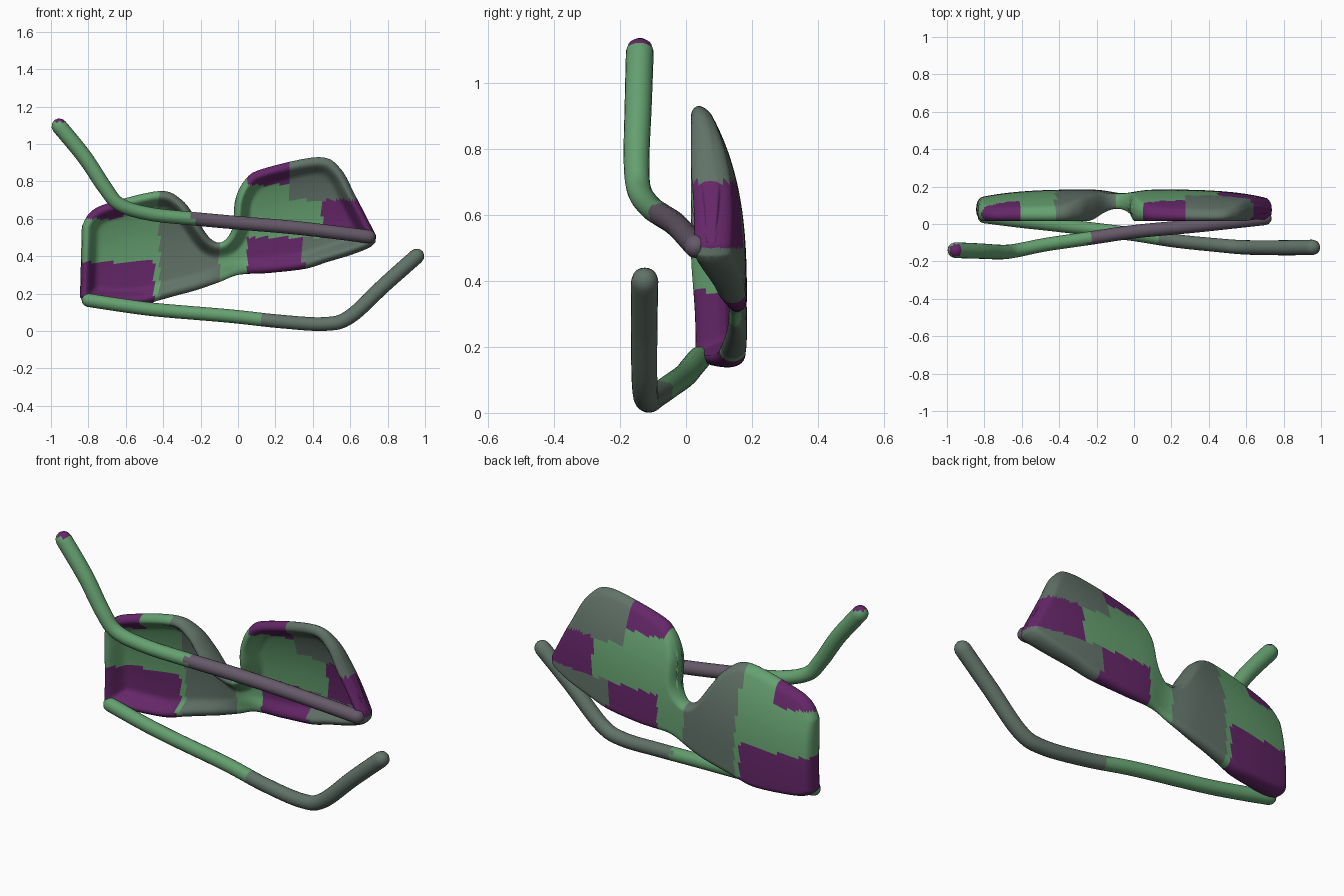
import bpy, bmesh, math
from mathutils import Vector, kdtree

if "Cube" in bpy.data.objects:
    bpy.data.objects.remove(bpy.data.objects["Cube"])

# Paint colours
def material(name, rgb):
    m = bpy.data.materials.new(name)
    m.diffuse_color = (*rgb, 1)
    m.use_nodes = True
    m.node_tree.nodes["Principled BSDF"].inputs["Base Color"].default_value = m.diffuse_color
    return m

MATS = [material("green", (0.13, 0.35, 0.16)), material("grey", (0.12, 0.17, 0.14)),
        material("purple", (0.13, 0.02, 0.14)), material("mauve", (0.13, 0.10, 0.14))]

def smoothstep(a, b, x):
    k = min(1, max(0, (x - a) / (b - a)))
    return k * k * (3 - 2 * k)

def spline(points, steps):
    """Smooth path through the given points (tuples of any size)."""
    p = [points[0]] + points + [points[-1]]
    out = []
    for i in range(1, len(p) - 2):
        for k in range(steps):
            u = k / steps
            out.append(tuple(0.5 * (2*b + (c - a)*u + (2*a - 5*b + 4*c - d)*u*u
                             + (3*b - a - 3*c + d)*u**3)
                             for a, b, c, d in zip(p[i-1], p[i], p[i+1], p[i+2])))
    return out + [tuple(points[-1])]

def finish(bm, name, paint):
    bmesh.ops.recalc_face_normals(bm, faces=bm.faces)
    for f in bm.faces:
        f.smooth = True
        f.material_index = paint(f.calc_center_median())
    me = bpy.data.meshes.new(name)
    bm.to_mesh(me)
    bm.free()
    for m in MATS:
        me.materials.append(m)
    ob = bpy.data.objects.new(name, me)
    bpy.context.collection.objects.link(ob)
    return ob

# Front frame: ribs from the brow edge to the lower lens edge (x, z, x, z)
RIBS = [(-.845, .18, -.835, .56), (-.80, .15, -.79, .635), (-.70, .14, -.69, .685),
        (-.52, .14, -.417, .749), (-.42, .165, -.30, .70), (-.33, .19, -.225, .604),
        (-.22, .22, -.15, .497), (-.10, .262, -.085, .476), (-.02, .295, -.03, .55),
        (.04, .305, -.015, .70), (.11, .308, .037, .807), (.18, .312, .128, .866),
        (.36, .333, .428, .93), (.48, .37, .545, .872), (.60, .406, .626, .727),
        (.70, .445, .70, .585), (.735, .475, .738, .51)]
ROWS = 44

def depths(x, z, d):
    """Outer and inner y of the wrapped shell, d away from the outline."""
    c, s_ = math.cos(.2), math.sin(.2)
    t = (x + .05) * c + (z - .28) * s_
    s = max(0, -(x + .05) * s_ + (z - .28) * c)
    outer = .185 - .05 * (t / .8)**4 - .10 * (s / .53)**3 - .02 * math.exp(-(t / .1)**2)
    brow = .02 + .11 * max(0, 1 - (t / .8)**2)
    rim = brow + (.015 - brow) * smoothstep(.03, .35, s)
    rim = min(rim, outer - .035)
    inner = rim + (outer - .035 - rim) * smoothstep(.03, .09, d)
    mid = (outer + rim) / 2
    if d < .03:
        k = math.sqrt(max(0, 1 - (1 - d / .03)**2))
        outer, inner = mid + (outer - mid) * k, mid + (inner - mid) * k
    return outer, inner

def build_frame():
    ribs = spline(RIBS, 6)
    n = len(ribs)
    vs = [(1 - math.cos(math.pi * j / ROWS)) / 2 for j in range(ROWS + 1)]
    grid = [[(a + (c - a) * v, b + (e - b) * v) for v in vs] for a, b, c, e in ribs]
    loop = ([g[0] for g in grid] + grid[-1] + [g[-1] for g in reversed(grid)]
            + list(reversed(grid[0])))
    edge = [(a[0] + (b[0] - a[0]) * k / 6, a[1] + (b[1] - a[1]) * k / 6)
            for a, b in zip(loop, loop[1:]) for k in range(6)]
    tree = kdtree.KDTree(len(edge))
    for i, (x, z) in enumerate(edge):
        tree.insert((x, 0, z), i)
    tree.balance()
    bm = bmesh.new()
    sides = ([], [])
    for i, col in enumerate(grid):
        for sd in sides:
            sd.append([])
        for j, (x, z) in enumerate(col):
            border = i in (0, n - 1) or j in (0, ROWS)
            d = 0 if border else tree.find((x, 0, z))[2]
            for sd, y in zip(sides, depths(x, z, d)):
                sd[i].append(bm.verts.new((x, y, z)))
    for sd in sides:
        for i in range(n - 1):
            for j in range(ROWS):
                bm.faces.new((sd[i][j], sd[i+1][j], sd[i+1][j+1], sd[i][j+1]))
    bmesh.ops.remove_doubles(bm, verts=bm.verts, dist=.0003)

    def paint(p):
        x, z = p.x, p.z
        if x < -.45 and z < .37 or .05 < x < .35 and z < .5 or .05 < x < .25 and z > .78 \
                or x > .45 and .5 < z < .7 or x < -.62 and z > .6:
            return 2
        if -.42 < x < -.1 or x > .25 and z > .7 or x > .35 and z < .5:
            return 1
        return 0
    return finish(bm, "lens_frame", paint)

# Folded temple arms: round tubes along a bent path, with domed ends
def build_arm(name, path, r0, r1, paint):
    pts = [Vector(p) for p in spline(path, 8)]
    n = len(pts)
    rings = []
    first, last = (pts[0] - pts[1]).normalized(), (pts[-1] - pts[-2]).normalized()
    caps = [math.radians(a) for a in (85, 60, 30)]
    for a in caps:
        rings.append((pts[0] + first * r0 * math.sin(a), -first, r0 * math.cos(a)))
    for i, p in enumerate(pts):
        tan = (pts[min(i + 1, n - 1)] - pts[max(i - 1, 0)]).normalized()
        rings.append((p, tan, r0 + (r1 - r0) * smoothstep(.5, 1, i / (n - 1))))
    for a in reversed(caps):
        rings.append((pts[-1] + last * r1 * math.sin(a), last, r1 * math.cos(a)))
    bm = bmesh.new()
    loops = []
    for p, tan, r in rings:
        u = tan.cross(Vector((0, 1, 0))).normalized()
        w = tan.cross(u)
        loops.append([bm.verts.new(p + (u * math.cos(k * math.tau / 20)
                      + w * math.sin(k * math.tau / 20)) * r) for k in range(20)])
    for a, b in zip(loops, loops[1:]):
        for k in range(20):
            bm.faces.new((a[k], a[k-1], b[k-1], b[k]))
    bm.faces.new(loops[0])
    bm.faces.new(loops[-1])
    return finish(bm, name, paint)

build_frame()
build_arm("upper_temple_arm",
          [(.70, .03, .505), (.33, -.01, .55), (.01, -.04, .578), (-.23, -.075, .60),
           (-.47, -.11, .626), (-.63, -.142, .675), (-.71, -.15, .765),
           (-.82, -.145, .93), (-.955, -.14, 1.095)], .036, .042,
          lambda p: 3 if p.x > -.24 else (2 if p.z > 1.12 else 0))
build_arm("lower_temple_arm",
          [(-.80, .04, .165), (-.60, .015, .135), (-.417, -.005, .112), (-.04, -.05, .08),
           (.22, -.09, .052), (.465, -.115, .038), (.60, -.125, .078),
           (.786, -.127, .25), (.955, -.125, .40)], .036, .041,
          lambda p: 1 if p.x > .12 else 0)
---
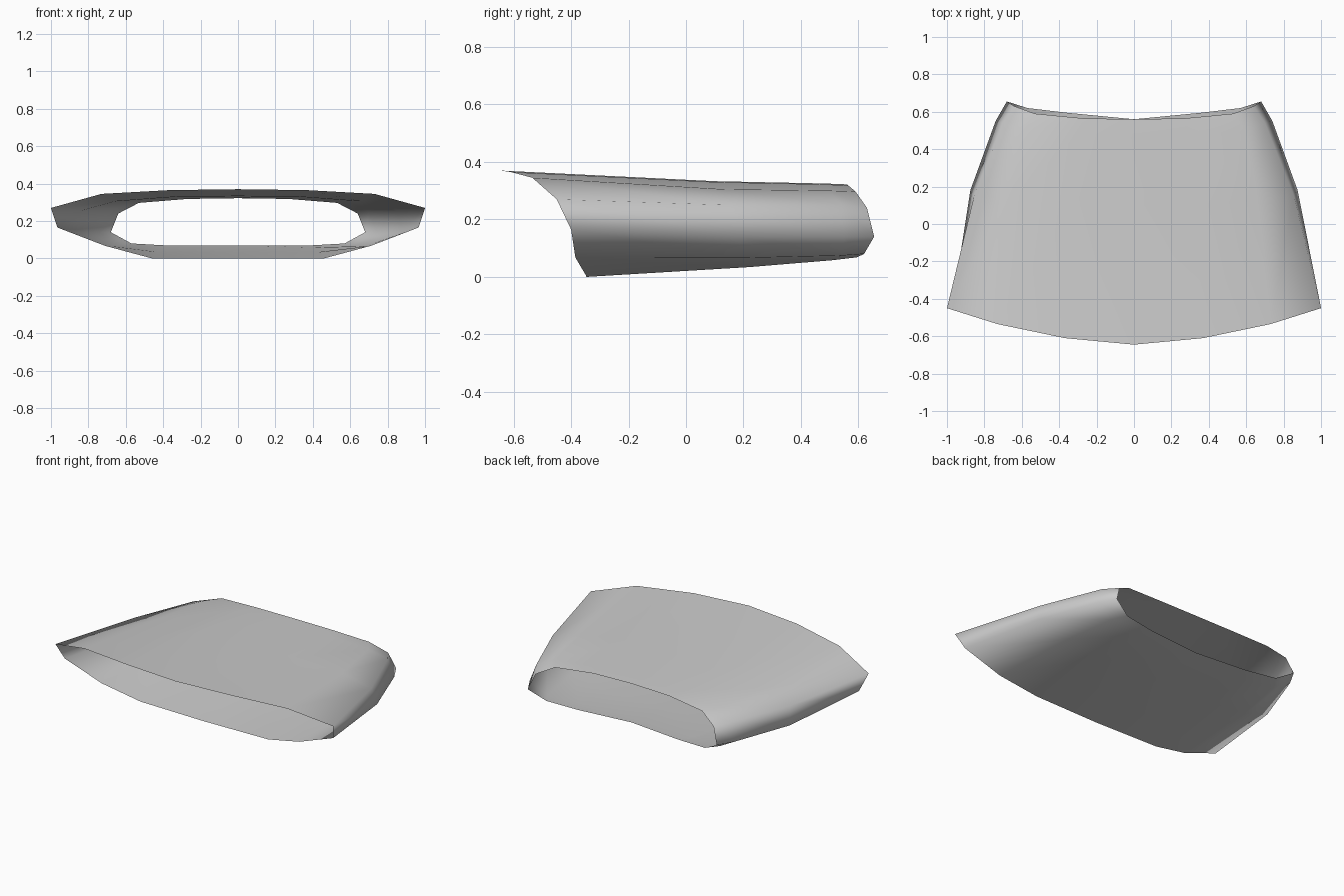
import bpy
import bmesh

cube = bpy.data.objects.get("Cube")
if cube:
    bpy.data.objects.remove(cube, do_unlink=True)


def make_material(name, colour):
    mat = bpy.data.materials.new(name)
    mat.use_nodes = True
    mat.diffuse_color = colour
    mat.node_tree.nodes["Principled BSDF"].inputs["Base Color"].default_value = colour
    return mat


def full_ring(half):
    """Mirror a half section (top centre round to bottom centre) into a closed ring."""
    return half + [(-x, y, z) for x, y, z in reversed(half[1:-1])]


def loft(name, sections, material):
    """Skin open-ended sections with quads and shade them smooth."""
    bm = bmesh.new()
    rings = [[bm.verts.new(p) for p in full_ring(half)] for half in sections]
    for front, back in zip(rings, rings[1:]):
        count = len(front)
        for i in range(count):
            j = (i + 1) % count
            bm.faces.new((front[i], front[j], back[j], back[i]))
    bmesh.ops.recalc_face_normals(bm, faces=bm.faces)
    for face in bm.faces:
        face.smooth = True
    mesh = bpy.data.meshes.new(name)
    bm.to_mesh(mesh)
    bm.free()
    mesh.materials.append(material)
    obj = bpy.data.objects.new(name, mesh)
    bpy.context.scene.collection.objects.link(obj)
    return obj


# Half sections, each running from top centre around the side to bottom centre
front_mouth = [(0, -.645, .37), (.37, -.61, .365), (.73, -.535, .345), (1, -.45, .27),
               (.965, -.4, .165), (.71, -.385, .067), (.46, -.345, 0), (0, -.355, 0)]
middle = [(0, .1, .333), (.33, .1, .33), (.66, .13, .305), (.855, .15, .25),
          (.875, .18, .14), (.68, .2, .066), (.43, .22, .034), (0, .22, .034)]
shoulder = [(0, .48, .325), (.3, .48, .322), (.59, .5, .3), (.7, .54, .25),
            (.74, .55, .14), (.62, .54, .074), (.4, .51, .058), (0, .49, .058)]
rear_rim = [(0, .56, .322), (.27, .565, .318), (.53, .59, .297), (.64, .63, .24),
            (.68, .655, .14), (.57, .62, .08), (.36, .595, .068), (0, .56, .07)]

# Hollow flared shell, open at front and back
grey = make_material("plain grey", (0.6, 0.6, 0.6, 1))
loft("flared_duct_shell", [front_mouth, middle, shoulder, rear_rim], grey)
==
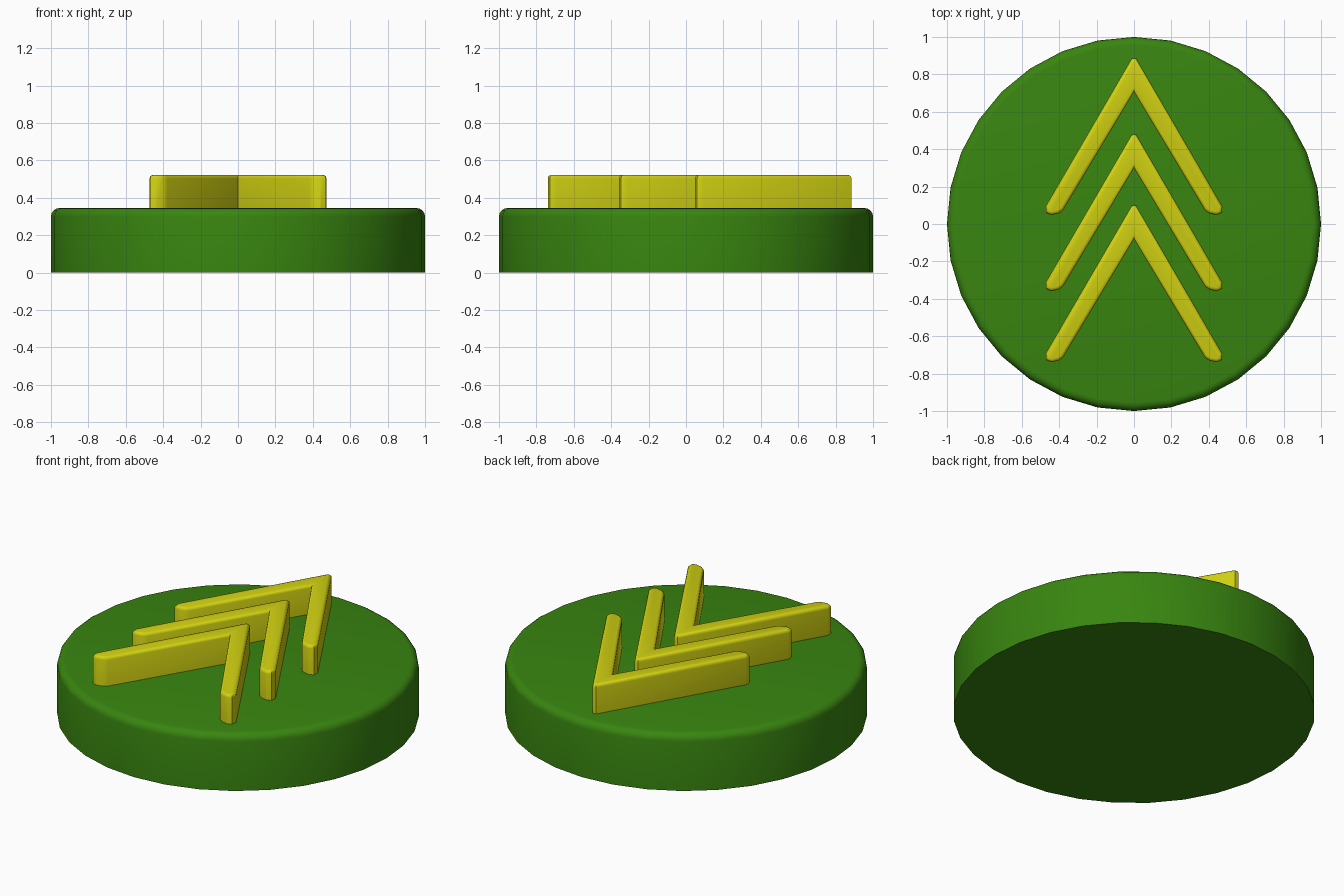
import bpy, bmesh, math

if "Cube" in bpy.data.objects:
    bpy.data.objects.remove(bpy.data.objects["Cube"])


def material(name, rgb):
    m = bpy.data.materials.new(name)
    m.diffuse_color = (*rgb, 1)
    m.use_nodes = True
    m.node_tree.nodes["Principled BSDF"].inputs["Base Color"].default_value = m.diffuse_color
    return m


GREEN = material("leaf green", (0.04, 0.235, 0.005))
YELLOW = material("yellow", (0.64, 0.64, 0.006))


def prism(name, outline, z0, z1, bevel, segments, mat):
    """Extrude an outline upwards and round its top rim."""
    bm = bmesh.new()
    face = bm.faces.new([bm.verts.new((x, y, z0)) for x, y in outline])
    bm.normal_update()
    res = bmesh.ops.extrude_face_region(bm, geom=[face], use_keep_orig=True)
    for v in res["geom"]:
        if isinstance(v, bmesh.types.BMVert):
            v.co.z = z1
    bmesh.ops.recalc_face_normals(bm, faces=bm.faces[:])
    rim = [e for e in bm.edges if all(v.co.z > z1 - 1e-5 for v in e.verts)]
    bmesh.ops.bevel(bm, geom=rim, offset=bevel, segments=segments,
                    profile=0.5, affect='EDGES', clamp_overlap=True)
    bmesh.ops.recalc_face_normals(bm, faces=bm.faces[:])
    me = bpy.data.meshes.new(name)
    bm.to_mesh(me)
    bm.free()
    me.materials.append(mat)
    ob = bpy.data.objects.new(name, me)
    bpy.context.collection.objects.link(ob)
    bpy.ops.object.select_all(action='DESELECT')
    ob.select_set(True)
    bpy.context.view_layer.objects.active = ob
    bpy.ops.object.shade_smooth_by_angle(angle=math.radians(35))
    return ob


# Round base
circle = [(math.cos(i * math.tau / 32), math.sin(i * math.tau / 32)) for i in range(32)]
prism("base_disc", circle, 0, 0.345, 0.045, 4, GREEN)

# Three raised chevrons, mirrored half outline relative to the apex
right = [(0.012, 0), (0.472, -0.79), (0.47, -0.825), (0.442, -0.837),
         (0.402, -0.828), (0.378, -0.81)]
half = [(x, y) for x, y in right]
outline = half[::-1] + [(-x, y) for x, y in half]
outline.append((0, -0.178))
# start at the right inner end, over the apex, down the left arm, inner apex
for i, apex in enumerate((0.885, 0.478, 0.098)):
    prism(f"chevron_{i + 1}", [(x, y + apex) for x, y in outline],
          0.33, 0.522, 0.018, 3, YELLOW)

REQUIREMENT:
The expected output is every line of the records in which the string "path" appears.

SOLUTION TO THIS EXERCISE:
    """Smooth path through the given points (tuples of any size)."""
# Folded temple arms: round tubes along a bent path, with domed ends
def build_arm(name, path, r0, r1, paint):
    pts = [Vector(p) for p in spline(path, 8)]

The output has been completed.